by Genevieve Schweitzer
Choosing what to study in college is one of the biggest decisions of my life. At least, it feels that way. I’m drawn to the arts and humanities, and I’m the only person in my friend group who is. When I asked one friend about her college plans, she told me that she was entering into computer science. “I would major in Spanish or English,” she said, “but I don’t want to end up homeless.”
She was kidding about that last part, but her idea of which careers guarantee success is representative of many high school students. I’ve observed that most of my peers see humanities subjects like language and history as dying out compared to jobs in STEM fields — like science, technology, engineering, and mathematics. It’s awesome that STEM is more welcoming of girls like my friend, as we’ve been underrepresented in the field for so long. But I wish the promotion of STEM didn’t come at the expense of other fields.
Because to me, the humanities are just as valuable as STEM. Whether you’re a bus driver or an engineer, everyone needs the skills that come with humanities subjects, like communication, creativity, and critical thinking. The current pandemic seems like a perfect example of this. The ability to understand history is especially relevant with researchers looking back at the 1918 flu pandemic to better understand how we can fight the spread of Covid-19 today.
A degree in arts and humanities will equip me with skills that I can apply to learn from our past and make a difference in the world. Wherever my path takes me, I want to be encouraged to study what I am passionate about: language, history and social justice.
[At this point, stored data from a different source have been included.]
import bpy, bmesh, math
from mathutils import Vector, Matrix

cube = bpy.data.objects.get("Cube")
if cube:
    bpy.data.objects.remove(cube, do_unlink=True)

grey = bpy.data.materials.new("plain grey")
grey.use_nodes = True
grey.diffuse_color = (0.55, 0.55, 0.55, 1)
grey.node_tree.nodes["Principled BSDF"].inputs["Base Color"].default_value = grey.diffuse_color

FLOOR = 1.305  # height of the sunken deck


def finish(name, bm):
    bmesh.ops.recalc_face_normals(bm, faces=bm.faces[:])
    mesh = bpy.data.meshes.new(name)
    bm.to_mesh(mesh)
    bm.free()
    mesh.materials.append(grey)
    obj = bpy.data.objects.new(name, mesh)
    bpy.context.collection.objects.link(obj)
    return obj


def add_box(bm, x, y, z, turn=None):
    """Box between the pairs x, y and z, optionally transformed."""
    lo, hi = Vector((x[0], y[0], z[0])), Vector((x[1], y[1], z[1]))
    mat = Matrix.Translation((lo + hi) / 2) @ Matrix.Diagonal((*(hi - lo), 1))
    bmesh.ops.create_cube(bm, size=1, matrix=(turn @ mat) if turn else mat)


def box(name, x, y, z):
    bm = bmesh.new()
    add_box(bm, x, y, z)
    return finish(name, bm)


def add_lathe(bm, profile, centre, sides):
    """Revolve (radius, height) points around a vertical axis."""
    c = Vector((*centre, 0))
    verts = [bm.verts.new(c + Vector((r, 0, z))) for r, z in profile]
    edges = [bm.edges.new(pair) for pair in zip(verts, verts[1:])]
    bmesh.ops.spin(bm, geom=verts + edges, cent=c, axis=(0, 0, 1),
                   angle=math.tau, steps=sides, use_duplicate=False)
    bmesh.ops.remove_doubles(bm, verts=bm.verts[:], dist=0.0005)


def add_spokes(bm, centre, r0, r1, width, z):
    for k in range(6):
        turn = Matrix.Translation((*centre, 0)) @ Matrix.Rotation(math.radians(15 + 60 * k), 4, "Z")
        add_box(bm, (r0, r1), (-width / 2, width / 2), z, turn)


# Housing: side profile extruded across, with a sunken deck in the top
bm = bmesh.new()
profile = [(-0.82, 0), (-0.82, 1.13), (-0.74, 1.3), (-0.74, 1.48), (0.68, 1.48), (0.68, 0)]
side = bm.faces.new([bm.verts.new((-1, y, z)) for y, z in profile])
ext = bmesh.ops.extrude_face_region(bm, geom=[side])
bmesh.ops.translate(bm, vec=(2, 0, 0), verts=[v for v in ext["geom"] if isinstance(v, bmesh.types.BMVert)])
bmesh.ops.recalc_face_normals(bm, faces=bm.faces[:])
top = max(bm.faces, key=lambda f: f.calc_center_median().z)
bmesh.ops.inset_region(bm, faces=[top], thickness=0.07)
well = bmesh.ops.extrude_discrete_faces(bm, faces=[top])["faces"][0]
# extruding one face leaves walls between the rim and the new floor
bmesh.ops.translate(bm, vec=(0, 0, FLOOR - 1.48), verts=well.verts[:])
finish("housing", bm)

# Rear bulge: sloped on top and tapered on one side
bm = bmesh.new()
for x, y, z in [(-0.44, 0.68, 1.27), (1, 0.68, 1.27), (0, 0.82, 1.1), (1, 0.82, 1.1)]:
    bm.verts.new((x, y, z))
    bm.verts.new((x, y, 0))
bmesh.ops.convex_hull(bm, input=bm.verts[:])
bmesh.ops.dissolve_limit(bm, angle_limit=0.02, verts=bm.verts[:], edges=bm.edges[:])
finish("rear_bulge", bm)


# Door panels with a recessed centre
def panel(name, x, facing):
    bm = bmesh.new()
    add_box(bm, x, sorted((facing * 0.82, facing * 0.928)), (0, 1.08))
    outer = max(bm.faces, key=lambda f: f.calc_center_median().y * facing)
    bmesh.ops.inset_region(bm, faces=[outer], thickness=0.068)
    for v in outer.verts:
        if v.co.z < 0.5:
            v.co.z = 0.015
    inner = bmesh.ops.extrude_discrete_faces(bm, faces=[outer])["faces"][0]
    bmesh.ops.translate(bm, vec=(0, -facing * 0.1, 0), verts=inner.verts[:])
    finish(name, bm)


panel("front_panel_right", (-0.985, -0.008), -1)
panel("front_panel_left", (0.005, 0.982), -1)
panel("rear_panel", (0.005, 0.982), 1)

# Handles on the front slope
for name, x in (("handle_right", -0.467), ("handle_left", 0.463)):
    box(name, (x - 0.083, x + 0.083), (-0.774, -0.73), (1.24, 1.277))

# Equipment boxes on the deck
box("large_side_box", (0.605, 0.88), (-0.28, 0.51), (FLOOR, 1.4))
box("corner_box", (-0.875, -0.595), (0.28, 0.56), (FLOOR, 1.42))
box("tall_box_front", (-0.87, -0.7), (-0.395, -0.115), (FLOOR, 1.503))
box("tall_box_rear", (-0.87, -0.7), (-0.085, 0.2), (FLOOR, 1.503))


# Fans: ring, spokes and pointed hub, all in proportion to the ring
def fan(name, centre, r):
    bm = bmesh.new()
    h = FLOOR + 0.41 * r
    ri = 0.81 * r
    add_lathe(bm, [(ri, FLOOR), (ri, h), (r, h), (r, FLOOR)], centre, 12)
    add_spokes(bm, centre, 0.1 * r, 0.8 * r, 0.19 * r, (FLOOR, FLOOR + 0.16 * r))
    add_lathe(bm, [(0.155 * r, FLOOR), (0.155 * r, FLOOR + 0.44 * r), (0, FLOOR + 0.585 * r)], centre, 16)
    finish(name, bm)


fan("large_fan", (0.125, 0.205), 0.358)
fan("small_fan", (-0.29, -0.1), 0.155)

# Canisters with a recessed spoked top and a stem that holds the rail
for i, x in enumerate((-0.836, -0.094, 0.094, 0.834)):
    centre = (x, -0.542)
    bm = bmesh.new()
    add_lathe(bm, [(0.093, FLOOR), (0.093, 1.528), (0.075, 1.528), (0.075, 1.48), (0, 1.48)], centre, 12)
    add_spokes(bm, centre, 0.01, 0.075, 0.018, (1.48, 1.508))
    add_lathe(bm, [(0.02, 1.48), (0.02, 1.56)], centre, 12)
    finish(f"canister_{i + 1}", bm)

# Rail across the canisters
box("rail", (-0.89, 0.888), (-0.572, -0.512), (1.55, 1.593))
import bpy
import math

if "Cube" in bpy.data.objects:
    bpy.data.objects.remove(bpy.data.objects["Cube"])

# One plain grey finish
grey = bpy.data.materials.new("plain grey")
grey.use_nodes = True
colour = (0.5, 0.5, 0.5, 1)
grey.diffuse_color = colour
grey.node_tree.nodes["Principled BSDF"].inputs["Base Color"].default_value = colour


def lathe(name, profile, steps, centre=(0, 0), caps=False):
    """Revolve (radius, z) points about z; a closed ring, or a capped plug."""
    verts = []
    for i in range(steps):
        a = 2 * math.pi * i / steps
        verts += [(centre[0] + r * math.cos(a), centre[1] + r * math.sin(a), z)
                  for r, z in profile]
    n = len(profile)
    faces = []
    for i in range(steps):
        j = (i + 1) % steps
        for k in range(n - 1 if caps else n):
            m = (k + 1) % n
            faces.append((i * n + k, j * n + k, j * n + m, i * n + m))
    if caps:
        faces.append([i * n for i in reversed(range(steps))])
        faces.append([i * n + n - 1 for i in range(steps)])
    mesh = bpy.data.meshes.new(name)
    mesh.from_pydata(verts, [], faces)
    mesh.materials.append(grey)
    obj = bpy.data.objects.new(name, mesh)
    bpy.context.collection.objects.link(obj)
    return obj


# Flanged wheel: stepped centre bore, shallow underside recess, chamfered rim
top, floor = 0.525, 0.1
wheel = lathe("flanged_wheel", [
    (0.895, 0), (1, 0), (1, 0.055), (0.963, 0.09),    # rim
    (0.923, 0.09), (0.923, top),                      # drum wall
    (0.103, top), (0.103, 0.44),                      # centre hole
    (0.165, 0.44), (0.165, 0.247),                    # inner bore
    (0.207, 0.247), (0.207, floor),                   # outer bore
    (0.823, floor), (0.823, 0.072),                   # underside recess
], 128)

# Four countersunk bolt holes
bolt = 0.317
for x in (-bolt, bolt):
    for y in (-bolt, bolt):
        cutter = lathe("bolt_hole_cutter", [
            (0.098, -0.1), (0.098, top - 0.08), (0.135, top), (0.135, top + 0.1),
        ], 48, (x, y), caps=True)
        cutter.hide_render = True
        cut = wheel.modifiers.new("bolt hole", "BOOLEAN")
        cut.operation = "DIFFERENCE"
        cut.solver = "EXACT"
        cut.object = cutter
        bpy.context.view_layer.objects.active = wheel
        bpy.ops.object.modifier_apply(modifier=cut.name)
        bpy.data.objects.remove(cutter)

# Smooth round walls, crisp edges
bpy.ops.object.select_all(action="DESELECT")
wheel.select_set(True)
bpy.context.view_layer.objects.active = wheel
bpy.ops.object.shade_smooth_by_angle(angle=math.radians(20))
And I hope other students can realize that if you do what you love, you will find a place where you are needed.